**** DATA FOR PROCESSING
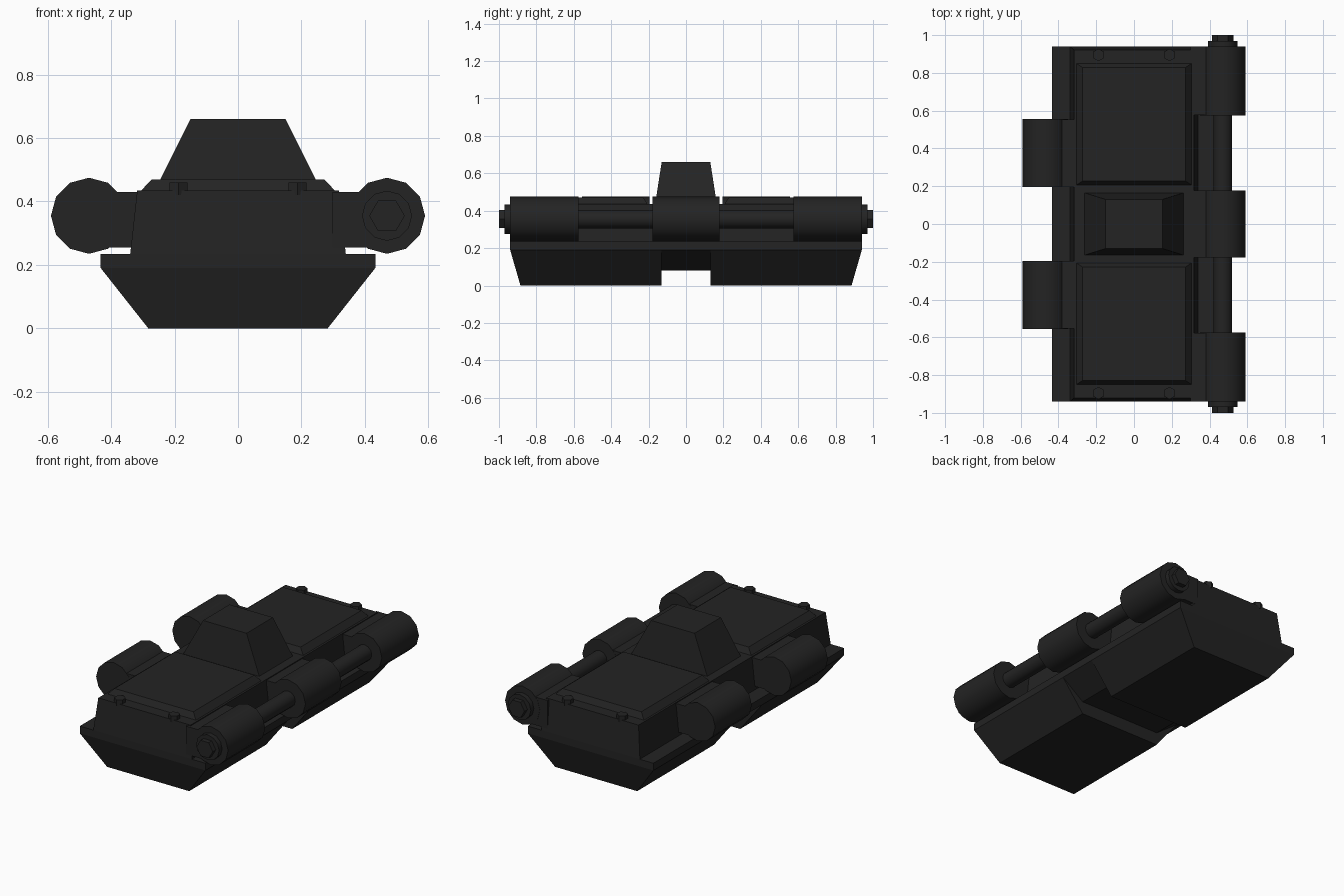
import bpy, bmesh, math
from mathutils import Matrix

if "Cube" in bpy.data.objects:
    bpy.data.objects.remove(bpy.data.objects["Cube"], do_unlink=True)

steel = bpy.data.materials.new("dark_steel")
steel.use_nodes = True
colour = (0.017, 0.017, 0.017, 1)
steel.diffuse_color = colour
steel.node_tree.nodes["Principled BSDF"].inputs["Base Color"].default_value = colour


def finish(name, bm):
    bmesh.ops.recalc_face_normals(bm, faces=bm.faces[:])
    mesh = bpy.data.meshes.new(name)
    bm.to_mesh(mesh)
    bm.free()
    mesh.materials.append(steel)
    obj = bpy.data.objects.new(name, mesh)
    bpy.context.collection.objects.link(obj)
    return obj


def stack(name, layers, cx=0, cy=0):
    """Solid through rectangles given as (z, half_x, half_y)."""
    bm = bmesh.new()
    rings = [[bm.verts.new((cx + sx * hx, cy + sy * hy, z))
              for sx, sy in ((-1, -1), (1, -1), (1, 1), (-1, 1))]
             for z, hx, hy in layers]
    bm.faces.new(rings[0])
    bm.faces.new(rings[-1])
    for low, high in zip(rings, rings[1:]):
        for i in range(4):
            j = (i + 1) % 4
            bm.faces.new((low[i], low[j], high[j], high[i]))
    return finish(name, bm)


def cylinder(name, x, z, y0, y1, radius, sides=12, turn=0, smooth=True):
    """Cylinder lying along y."""
    bm = bmesh.new()
    place = (Matrix.Translation((x, (y0 + y1) / 2, z))
             @ Matrix.Rotation(math.pi / 2, 4, 'X')
             @ Matrix.Rotation(turn + math.pi / 2, 4, 'Z'))
    bmesh.ops.create_cone(bm, cap_ends=True, segments=sides, radius1=radius,
                          radius2=radius, depth=y1 - y0, matrix=place)
    obj = finish(name, bm)
    if smooth:
        bpy.ops.object.select_all(action='DESELECT')
        obj.select_set(True)
        bpy.context.view_layer.objects.active = obj
        bpy.ops.object.shade_smooth_by_angle(angle=math.radians(35))
    return obj


# Ground shoe: two deep treads joined by a shallower bridge
def tread(name, side):
    bm = bmesh.new()
    rings = []
    for z, hx, y_end in ((0, 0.283, 0.885), (0.19, 0.433, 0.94), (0.235, 0.433, 0.94)):
        rings.append([bm.verts.new((x, side * y, z)) for x, y in
                      ((-hx, 0.13), (hx, 0.13), (hx, y_end), (-hx, y_end))])
    bm.faces.new(rings[0])
    bm.faces.new(rings[-1])
    for low, high in zip(rings, rings[1:]):
        for i in range(4):
            j = (i + 1) % 4
            bm.faces.new((low[i], low[j], high[j], high[i]))
    return finish(name, bm)


tread("front_tread", -1)
tread("rear_tread", 1)
stack("tread_bridge", [(0.08, 0.283, 0.13), (0.19, 0.433, 0.13), (0.235, 0.433, 0.13)])

# Upper body, raised pads and guide horn
stack("upper_body", [(0.235, 0.34, 0.94), (0.435, 0.318, 0.922)])
for label, side in (("front", -1), ("rear", 1)):
    stack(label + "_pad", [(0.435, 0.305, 0.322), (0.47, 0.272, 0.3)], cy=side * 0.528)
stack("guide_horn", [(0.435, 0.262, 0.165), (0.66, 0.15, 0.13)])

# Hex bolts on the deck ends
for label_y, sy in (("front", -1), ("rear", 1)):
    for label_x, sx in (("right", -1), ("left", 1)):
        bm = bmesh.new()
        bmesh.ops.create_cone(bm, cap_ends=True, segments=6, radius1=0.033,
                              radius2=0.033, depth=0.04,
                              matrix=Matrix.Translation((sx * 0.188, sy * 0.895, 0.44)))
        finish(f"{label_y}_{label_x}_bolt", bm)

# Hinge knuckles with the webs that hold them
knuckles = [("left_front", 1, -0.94, -0.575), ("left_middle", 1, -0.178, 0.178),
            ("left_rear", 1, 0.575, 0.94),
            ("right_front", -1, -0.555, -0.195), ("right_rear", -1, 0.195, 0.555)]
for label, side, y0, y1 in knuckles:
    cylinder(label + "_knuckle", side * 0.47, 0.355, y0, y1, 0.12)
    half = (y1 - y0) / 2 - 0.001
    stack(label + "_web", [(0.255, 0.065, half), (0.43, 0.065, half)],
          cx=side * 0.363, cy=(y0 + y1) / 2)

# Hinge pin with a washer and hex head at each end
cylinder("hinge_pin", 0.47, 0.355, -0.93, 0.93, 0.05)
for label, side in (("front", -1), ("rear", 1)):
    a, b, c = sorted((side * 0.93, side * 0.97)), sorted((side * 0.96, side)), 0.47
    cylinder(label + "_pin_washer", c, 0.355, a[0], a[1], 0.079)
    cylinder(label + "_pin_head", c, 0.355, b[0], b[1], 0.056, 6, 0, False)
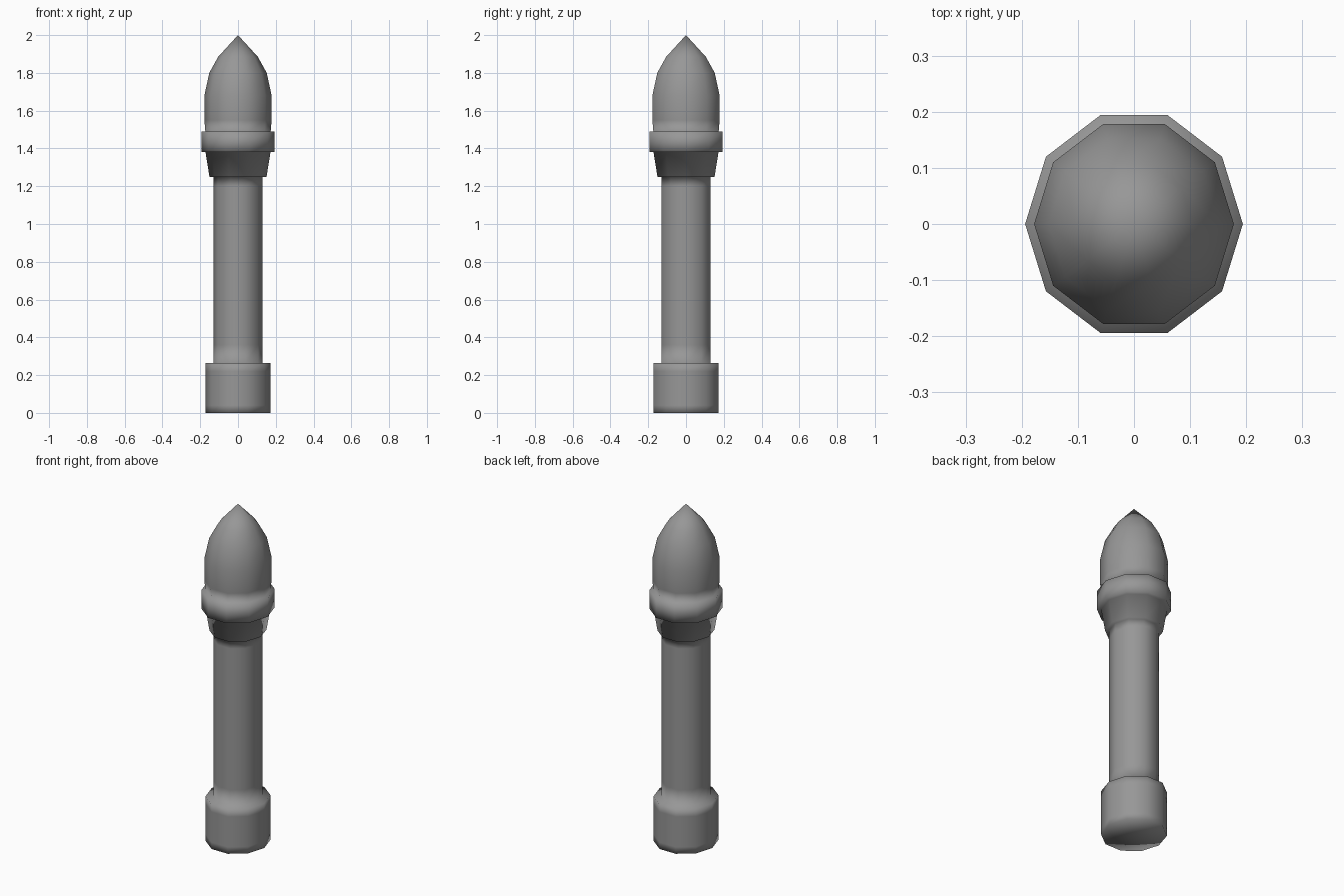
import bpy, bmesh, math

if "Cube" in bpy.data.objects:
    bpy.data.objects.remove(bpy.data.objects["Cube"])

SIDES = 10
Y_SCALE = 1 / math.sin(math.radians(72))  # decagon is stretched to equal width and depth

grey = bpy.data.materials.new("dark_grey")
grey.diffuse_color = (0.31, 0.31, 0.31, 1)
grey.use_nodes = True
grey.node_tree.nodes["Principled BSDF"].inputs["Base Color"].default_value = grey.diffuse_color


def lathe(name, profile):
    """Turn (radius, z) points into a ten-sided smooth shell; radius 0 makes a pole."""
    bm = bmesh.new()
    rings = []
    for r, z in profile:
        if r == 0:
            rings.append([bm.verts.new((0, 0, z))] * SIDES)
            continue
        angles = [2 * math.pi * i / SIDES for i in range(SIDES)]
        rings.append([bm.verts.new((r * math.cos(a), r * math.sin(a) * Y_SCALE, z))
                      for a in angles])
    # profiles run upward, so this winding faces outward
    for low, high in zip(rings, rings[1:]):
        for i in range(SIDES):
            j = (i + 1) % SIDES
            corners = dict.fromkeys((low[i], low[j], high[j], high[i]))
            bm.faces.new(list(corners)).smooth = True
    mesh = bpy.data.meshes.new(name)
    bm.to_mesh(mesh)
    bm.free()
    mesh.materials.append(grey)
    obj = bpy.data.objects.new(name, mesh)
    bpy.context.collection.objects.link(obj)
    return obj


# Wide foot running up into the long shaft
lathe("base_and_shaft", [(0, 0), (0.172, 0), (0.172, 0.04), (0.172, 0.22), (0.172, 0.265),
                         (0.131, 0.265), (0.131, 0.36), (0.131, 1.2)])

# Flared collar growing from the shaft to the middle of the ring
lathe("collar", [(0.131, 1.2), (0.131, 1.25), (0.151, 1.25), (0.172, 1.38),
                 (0.194, 1.38), (0.194, 1.435)])

# Upper ring with the pointed nose rising from it
lathe("ring_and_nose", [(0.194, 1.435), (0.194, 1.49), (0.173, 1.49), (0.178, 1.55),
                        (0.178, 1.68), (0.152, 1.80), (0.105, 1.885), (0, 2.0)])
********
**WHAT IS EXPECTED:** The records are to be returned verbatim. Skip any picture they contain.

**SOLUTION TO THE PROBLEM:**
import bpy, bmesh, math
from mathutils import Matrix

if "Cube" in bpy.data.objects:
    bpy.data.objects.remove(bpy.data.objects["Cube"], do_unlink=True)

steel = bpy.data.materials.new("dark_steel")
steel.use_nodes = True
colour = (0.017, 0.017, 0.017, 1)
steel.diffuse_color = colour
steel.node_tree.nodes["Principled BSDF"].inputs["Base Color"].default_value = colour


def finish(name, bm):
    bmesh.ops.recalc_face_normals(bm, faces=bm.faces[:])
    mesh = bpy.data.meshes.new(name)
    bm.to_mesh(mesh)
    bm.free()
    mesh.materials.append(steel)
    obj = bpy.data.objects.new(name, mesh)
    bpy.context.collection.objects.link(obj)
    return obj


def stack(name, layers, cx=0, cy=0):
    """Solid through rectangles given as (z, half_x, half_y)."""
    bm = bmesh.new()
    rings = [[bm.verts.new((cx + sx * hx, cy + sy * hy, z))
              for sx, sy in ((-1, -1), (1, -1), (1, 1), (-1, 1))]
             for z, hx, hy in layers]
    bm.faces.new(rings[0])
    bm.faces.new(rings[-1])
    for low, high in zip(rings, rings[1:]):
        for i in range(4):
            j = (i + 1) % 4
            bm.faces.new((low[i], low[j], high[j], high[i]))
    return finish(name, bm)


def cylinder(name, x, z, y0, y1, radius, sides=12, turn=0, smooth=True):
    """Cylinder lying along y."""
    bm = bmesh.new()
    place = (Matrix.Translation((x, (y0 + y1) / 2, z))
             @ Matrix.Rotation(math.pi / 2, 4, 'X')
             @ Matrix.Rotation(turn + math.pi / 2, 4, 'Z'))
    bmesh.ops.create_cone(bm, cap_ends=True, segments=sides, radius1=radius,
                          radius2=radius, depth=y1 - y0, matrix=place)
    obj = finish(name, bm)
    if smooth:
        bpy.ops.object.select_all(action='DESELECT')
        obj.select_set(True)
        bpy.context.view_layer.objects.active = obj
        bpy.ops.object.shade_smooth_by_angle(angle=math.radians(35))
    return obj


# Ground shoe: two deep treads joined by a shallower bridge
def tread(name, side):
    bm = bmesh.new()
    rings = []
    for z, hx, y_end in ((0, 0.283, 0.885), (0.19, 0.433, 0.94), (0.235, 0.433, 0.94)):
        rings.append([bm.verts.new((x, side * y, z)) for x, y in
                      ((-hx, 0.13), (hx, 0.13), (hx, y_end), (-hx, y_end))])
    bm.faces.new(rings[0])
    bm.faces.new(rings[-1])
    for low, high in zip(rings, rings[1:]):
        for i in range(4):
            j = (i + 1) % 4
            bm.faces.new((low[i], low[j], high[j], high[i]))
    return finish(name, bm)


tread("front_tread", -1)
tread("rear_tread", 1)
stack("tread_bridge", [(0.08, 0.283, 0.13), (0.19, 0.433, 0.13), (0.235, 0.433, 0.13)])

# Upper body, raised pads and guide horn
stack("upper_body", [(0.235, 0.34, 0.94), (0.435, 0.318, 0.922)])
for label, side in (("front", -1), ("rear", 1)):
    stack(label + "_pad", [(0.435, 0.305, 0.322), (0.47, 0.272, 0.3)], cy=side * 0.528)
stack("guide_horn", [(0.435, 0.262, 0.165), (0.66, 0.15, 0.13)])

# Hex bolts on the deck ends
for label_y, sy in (("front", -1), ("rear", 1)):
    for label_x, sx in (("right", -1), ("left", 1)):
        bm = bmesh.new()
        bmesh.ops.create_cone(bm, cap_ends=True, segments=6, radius1=0.033,
                              radius2=0.033, depth=0.04,
                              matrix=Matrix.Translation((sx * 0.188, sy * 0.895, 0.44)))
        finish(f"{label_y}_{label_x}_bolt", bm)

# Hinge knuckles with the webs that hold them
knuckles = [("left_front", 1, -0.94, -0.575), ("left_middle", 1, -0.178, 0.178),
            ("left_rear", 1, 0.575, 0.94),
            ("right_front", -1, -0.555, -0.195), ("right_rear", -1, 0.195, 0.555)]
for label, side, y0, y1 in knuckles:
    cylinder(label + "_knuckle", side * 0.47, 0.355, y0, y1, 0.12)
    half = (y1 - y0) / 2 - 0.001
    stack(label + "_web", [(0.255, 0.065, half), (0.43, 0.065, half)],
          cx=side * 0.363, cy=(y0 + y1) / 2)

# Hinge pin with a washer and hex head at each end
cylinder("hinge_pin", 0.47, 0.355, -0.93, 0.93, 0.05)
for label, side in (("front", -1), ("rear", 1)):
    a, b, c = sorted((side * 0.93, side * 0.97)), sorted((side * 0.96, side)), 0.47
    cylinder(label + "_pin_washer", c, 0.355, a[0], a[1], 0.079)
    cylinder(label + "_pin_head", c, 0.355, b[0], b[1], 0.056, 6, 0, False)
import bpy, bmesh, math

if "Cube" in bpy.data.objects:
    bpy.data.objects.remove(bpy.data.objects["Cube"])

SIDES = 10
Y_SCALE = 1 / math.sin(math.radians(72))  # decagon is stretched to equal width and depth

grey = bpy.data.materials.new("dark_grey")
grey.diffuse_color = (0.31, 0.31, 0.31, 1)
grey.use_nodes = True
grey.node_tree.nodes["Principled BSDF"].inputs["Base Color"].default_value = grey.diffuse_color


def lathe(name, profile):
    """Turn (radius, z) points into a ten-sided smooth shell; radius 0 makes a pole."""
    bm = bmesh.new()
    rings = []
    for r, z in profile:
        if r == 0:
            rings.append([bm.verts.new((0, 0, z))] * SIDES)
            continue
        angles = [2 * math.pi * i / SIDES for i in range(SIDES)]
        rings.append([bm.verts.new((r * math.cos(a), r * math.sin(a) * Y_SCALE, z))
                      for a in angles])
    # profiles run upward, so this winding faces outward
    for low, high in zip(rings, rings[1:]):
        for i in range(SIDES):
            j = (i + 1) % SIDES
            corners = dict.fromkeys((low[i], low[j], high[j], high[i]))
            bm.faces.new(list(corners)).smooth = True
    mesh = bpy.data.meshes.new(name)
    bm.to_mesh(mesh)
    bm.free()
    mesh.materials.append(grey)
    obj = bpy.data.objects.new(name, mesh)
    bpy.context.collection.objects.link(obj)
    return obj


# Wide foot running up into the long shaft
lathe("base_and_shaft", [(0, 0), (0.172, 0), (0.172, 0.04), (0.172, 0.22), (0.172, 0.265),
                         (0.131, 0.265), (0.131, 0.36), (0.131, 1.2)])

# Flared collar growing from the shaft to the middle of the ring
lathe("collar", [(0.131, 1.2), (0.131, 1.25), (0.151, 1.25), (0.172, 1.38),
                 (0.194, 1.38), (0.194, 1.435)])

# Upper ring with the pointed nose rising from it
lathe("ring_and_nose", [(0.194, 1.435), (0.194, 1.49), (0.173, 1.49), (0.178, 1.55),
                        (0.178, 1.68), (0.152, 1.80), (0.105, 1.885), (0, 2.0)])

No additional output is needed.